At a Glance
- Cannot exit screensaver; costly; rudimentary options
This backup utility and screensaver saves time and energy by backing up when your computer is idle.
Note: This review addresses v4.0 as it was on
May 26, 2011. The current version does use an installer, and its
trial period has been extended to 30 days. The developer asserts
that the bugs mentioned in this review have been fixed.
PCWorld has not reviewed the current version.
In the world of modern computing, few things are as important as
backing up, and few experiences are as jarring as realizing you’ve
just lost a vast amount of work due to a hardware or software

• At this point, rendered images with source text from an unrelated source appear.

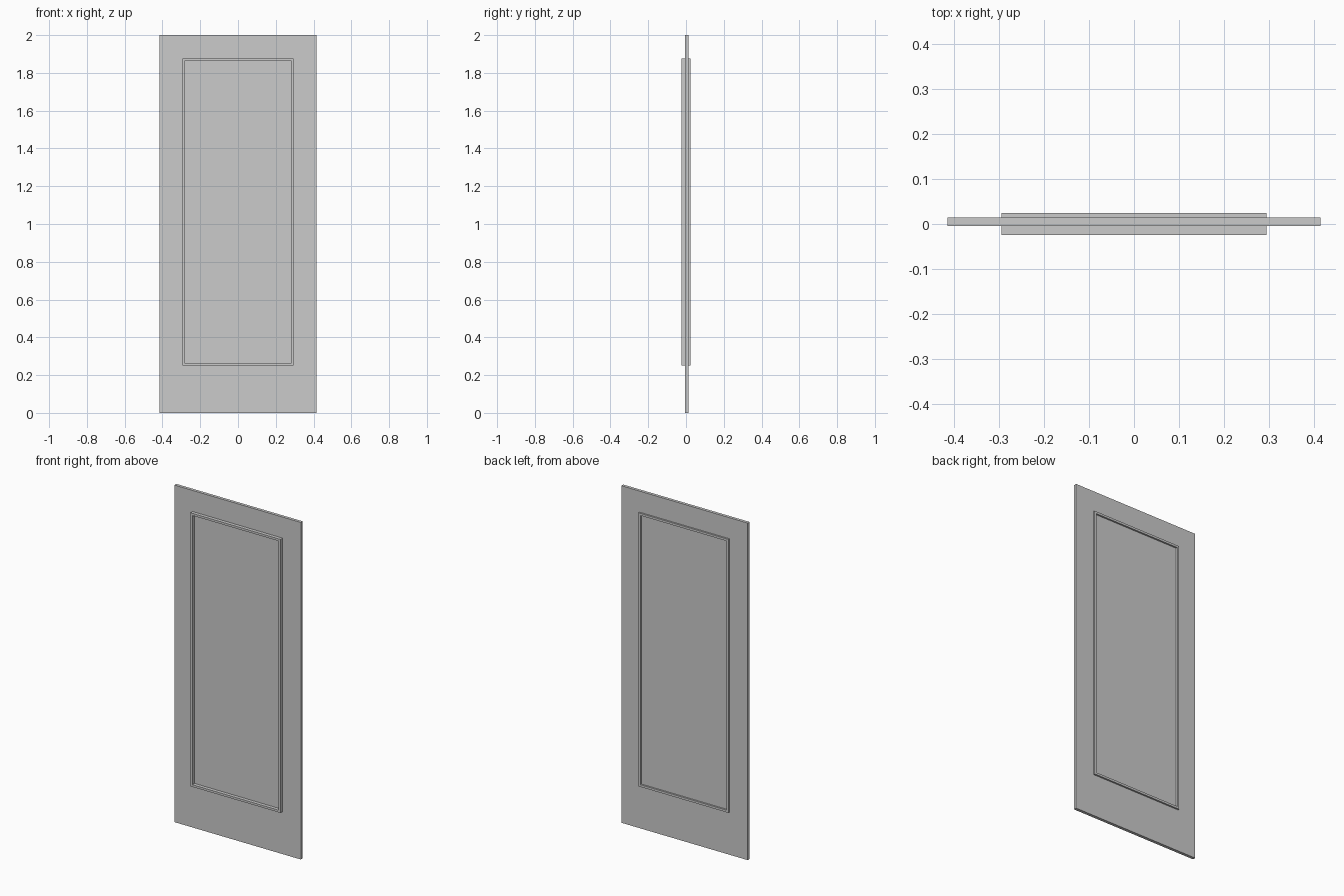
import bpy, bmesh

if "Cube" in bpy.data.objects:
    bpy.data.objects.remove(bpy.data.objects["Cube"])

SLAB_Y = (-0.004, 0.014)
TRIM_Y = (-0.024, 0.024)
OUTER = (0.295, 0.252, 1.875)   # half width, bottom, top
TRIM_W = 0.013


def add_box(bm, x, y, z):
    verts = bmesh.ops.create_cube(bm, size=1)["verts"]
    for v in verts:
        v.co = [r[0] if c < 0 else r[1] for c, r in zip(v.co, (x, y, z))]


def finish(name, bm):
    mesh = bpy.data.meshes.new(name)
    bm.to_mesh(mesh)
    bm.free()
    obj = bpy.data.objects.new(name, mesh)
    bpy.context.collection.objects.link(obj)
    return obj


# Door slab
bm = bmesh.new()
add_box(bm, (-0.415, 0.415), SLAB_Y, (0, 2))
finish("door_slab", bm)

# Raised rectangular trim on both faces: one mitred ring swept through the slab
hw, z0, z1 = OUTER
bm = bmesh.new()
rings = []
for inset, y in ((0, TRIM_Y[0]), (0, TRIM_Y[1]), (TRIM_W, TRIM_Y[1]), (TRIM_W, TRIM_Y[0])):
    w, lo, hi = hw - inset, z0 + inset, z1 - inset
    rings.append([bm.verts.new((x, y, z)) for x, z in ((-w, lo), (w, lo), (w, hi), (-w, hi))])
for a, b in zip(rings, rings[1:] + rings[:1]):
    for i in range(4):
        j = (i + 1) % 4
        bm.faces.new((a[i], a[j], b[j], b[i]))
bmesh.ops.recalc_face_normals(bm, faces=bm.faces)
finish("panel_trim", bm)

malfunction. But backing up can be time-consuming, and you may
forget to do it. Even worse, you may set up an automated solution
and find out at the moment of truth that it didn’t work right–you
thought your files were being backed up, but they weren’t. With
LazySave, this will never happen.
LazySave is built around a brilliant idea: Combine a screensaver
with a backup application. As soon as you leave your computer
unattended for a few moments, the screen goes blank and LazySave’s
backup dialog appears, constantly moving around to protect your
screen while safeguarding your files. This way you always know it
is running and what files are being backed up, but never have to
think about it or remember to activate it.
Unfortunately, LazySave’s execution is not as brilliant.
Configuration is accessed via Windows’ Screen Saver Settings
dialog. After configuring LazySave, I clicked the Preview button to
see it in action. It ran well, but would not stop: Moving the mouse
or tapping the keyboard did nothing to exit LazySave, and I ended
up having to kill the process manually. This was apparently due to
handling some large files in my backup set. LazySave’s developer is
aware of this issue and plans to fix it in the next release.
As for backup, LazySave can filter the file types it copies, but
does not create compressed archives. It can create a new backup
folder for each day, and delete backup folders older than a few
days. Every daily folder contains all data, not just the changes.
If you’re backing up 100MB of material and keep seven daily
folders, you’ll be using up 700MB of disk space. You can also
configure LazySave to copy files from multiple sources to multiple
destinations across your system, and temporarily disable backup
When it comes down to it, LazySave is too costly for what it
provides. For a few dollars more, you could get a copy of Altaro’s
$37 Oops!Backup, a
“time machine” clone for Windows which is significantly more
robust, and just as automated.